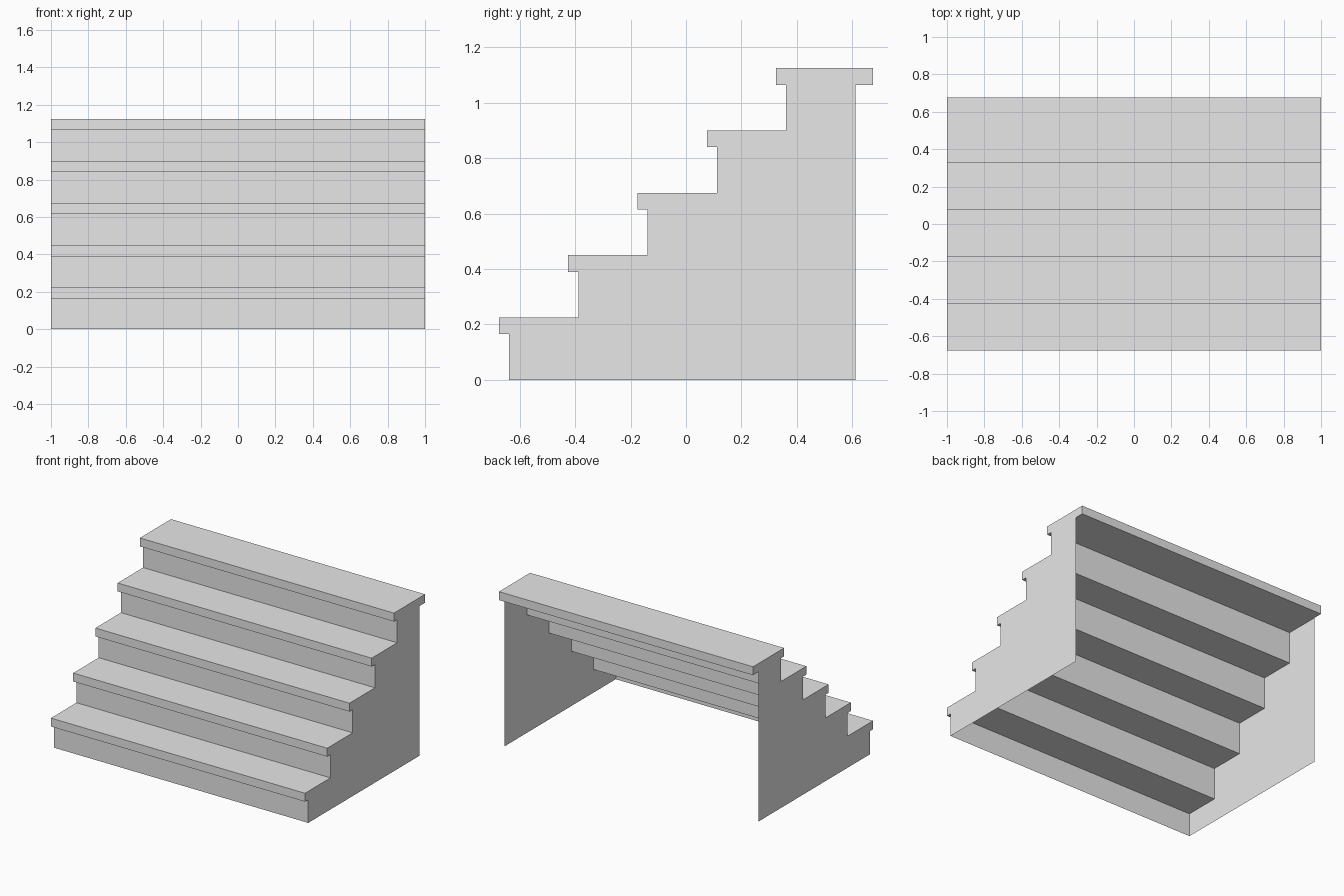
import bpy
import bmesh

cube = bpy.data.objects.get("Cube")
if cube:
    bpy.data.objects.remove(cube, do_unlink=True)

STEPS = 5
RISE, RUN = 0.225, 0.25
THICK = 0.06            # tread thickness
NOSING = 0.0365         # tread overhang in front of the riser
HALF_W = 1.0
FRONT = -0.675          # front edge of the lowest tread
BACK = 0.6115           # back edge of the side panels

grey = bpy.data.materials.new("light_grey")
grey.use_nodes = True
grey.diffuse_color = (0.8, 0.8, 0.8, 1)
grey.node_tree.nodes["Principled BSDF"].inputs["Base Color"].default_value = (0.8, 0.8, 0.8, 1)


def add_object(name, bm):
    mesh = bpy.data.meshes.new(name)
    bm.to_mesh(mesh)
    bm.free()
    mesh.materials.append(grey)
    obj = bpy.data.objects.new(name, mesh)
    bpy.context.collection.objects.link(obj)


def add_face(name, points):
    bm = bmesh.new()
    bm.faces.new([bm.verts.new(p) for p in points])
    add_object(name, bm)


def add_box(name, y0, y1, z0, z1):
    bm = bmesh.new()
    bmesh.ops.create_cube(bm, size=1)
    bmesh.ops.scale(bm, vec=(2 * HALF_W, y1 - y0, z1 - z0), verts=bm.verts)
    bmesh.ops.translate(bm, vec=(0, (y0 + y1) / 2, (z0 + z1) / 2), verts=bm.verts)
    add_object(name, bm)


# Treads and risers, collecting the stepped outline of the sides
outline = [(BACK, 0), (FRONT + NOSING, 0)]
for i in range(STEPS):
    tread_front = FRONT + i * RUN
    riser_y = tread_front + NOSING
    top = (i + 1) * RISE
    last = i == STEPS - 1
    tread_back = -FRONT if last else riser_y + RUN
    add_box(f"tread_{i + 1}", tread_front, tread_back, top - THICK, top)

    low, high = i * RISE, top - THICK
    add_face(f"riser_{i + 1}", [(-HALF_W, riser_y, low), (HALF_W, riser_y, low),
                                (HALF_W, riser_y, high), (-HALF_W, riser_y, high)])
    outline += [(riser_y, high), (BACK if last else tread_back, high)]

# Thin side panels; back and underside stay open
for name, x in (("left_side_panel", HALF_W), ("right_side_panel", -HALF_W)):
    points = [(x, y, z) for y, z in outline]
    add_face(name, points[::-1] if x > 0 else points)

************

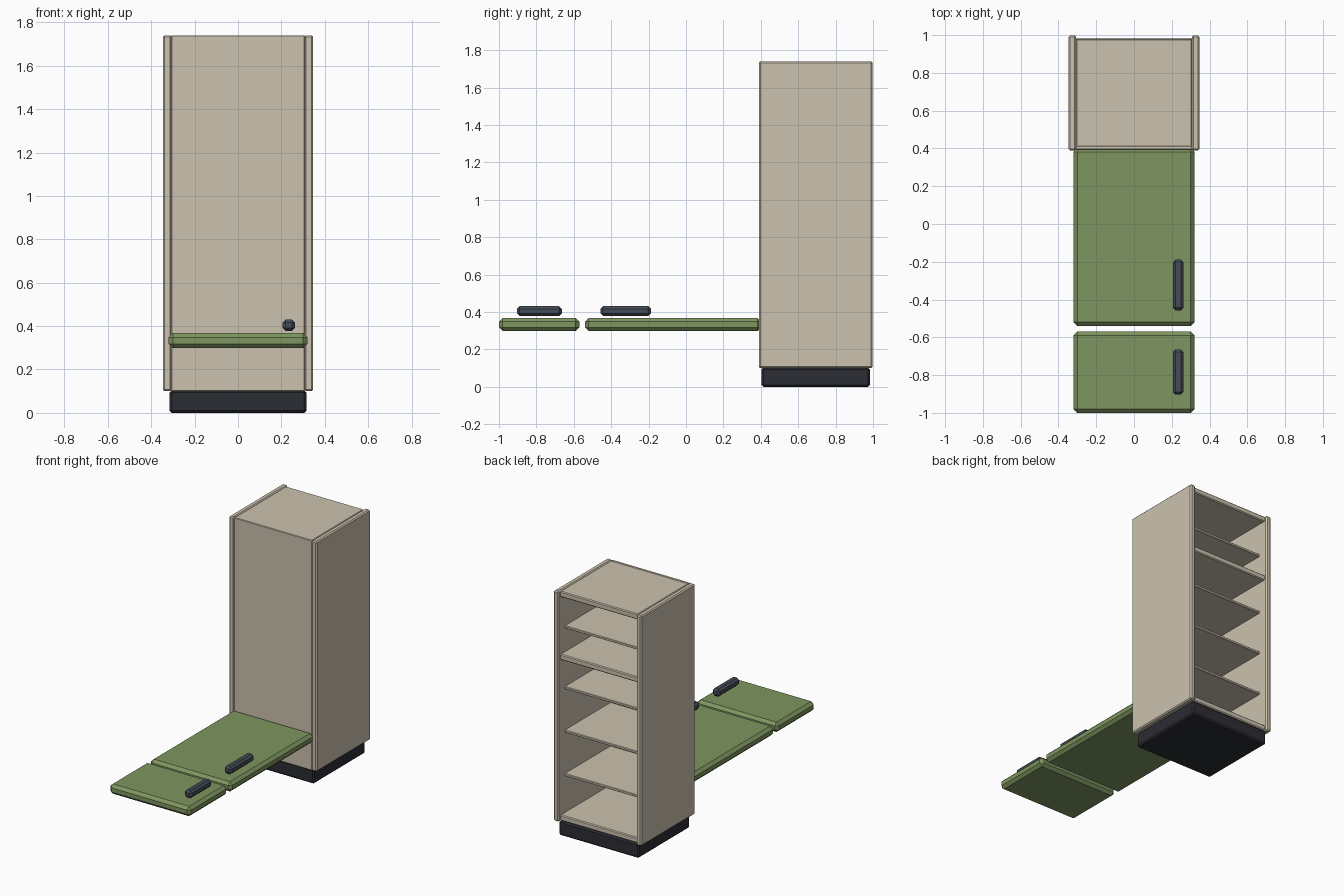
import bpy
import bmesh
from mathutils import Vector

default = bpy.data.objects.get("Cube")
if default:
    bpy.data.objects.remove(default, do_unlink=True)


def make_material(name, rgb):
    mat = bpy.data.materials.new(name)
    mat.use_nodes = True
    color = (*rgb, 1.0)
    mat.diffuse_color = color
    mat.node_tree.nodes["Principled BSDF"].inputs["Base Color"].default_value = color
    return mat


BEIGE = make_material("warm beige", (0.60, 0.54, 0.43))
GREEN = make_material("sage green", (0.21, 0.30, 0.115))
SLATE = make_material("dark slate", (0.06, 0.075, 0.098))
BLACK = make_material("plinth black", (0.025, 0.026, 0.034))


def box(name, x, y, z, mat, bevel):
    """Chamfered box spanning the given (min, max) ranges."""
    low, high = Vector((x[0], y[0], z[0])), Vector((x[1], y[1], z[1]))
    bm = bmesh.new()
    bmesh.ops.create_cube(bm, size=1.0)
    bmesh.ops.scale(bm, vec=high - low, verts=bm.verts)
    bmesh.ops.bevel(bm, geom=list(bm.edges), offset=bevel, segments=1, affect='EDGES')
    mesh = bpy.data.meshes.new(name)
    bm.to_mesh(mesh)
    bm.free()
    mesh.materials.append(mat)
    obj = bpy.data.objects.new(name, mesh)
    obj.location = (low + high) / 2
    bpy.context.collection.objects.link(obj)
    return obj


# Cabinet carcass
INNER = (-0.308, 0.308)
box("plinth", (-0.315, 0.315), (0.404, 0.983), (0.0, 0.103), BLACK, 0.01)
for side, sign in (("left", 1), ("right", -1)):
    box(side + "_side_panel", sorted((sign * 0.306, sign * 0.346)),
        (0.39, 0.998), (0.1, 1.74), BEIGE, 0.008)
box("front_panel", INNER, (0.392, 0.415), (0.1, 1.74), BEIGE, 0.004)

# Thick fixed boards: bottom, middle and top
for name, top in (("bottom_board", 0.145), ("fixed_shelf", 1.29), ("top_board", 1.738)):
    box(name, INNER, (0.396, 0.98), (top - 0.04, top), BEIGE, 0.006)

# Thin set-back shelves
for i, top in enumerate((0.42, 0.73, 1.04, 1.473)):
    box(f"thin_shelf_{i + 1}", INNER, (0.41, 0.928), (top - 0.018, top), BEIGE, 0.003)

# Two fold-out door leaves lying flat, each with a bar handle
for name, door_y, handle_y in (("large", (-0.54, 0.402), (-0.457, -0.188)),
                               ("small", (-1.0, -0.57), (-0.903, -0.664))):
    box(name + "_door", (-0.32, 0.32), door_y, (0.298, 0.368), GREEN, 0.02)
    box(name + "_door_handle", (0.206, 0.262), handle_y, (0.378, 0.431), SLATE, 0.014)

************

## Task item
Using the data above, reproduce exactly the lines between those holding "bmesh.ops.translate(bm, vec=(0, (y0" and "- THICK, top)", inclusive, and no others.

## Task solution
    bmesh.ops.translate(bm, vec=(0, (y0 + y1) / 2, (z0 + z1) / 2), verts=bm.verts)
    add_object(name, bm)


# Treads and risers, collecting the stepped outline of the sides
outline = [(BACK, 0), (FRONT + NOSING, 0)]
for i in range(STEPS):
    tread_front = FRONT + i * RUN
    riser_y = tread_front + NOSING
    top = (i + 1) * RISE
    last = i == STEPS - 1
    tread_back = -FRONT if last else riser_y + RUN
    add_box(f"tread_{i + 1}", tread_front, tread_back, top - THICK, top)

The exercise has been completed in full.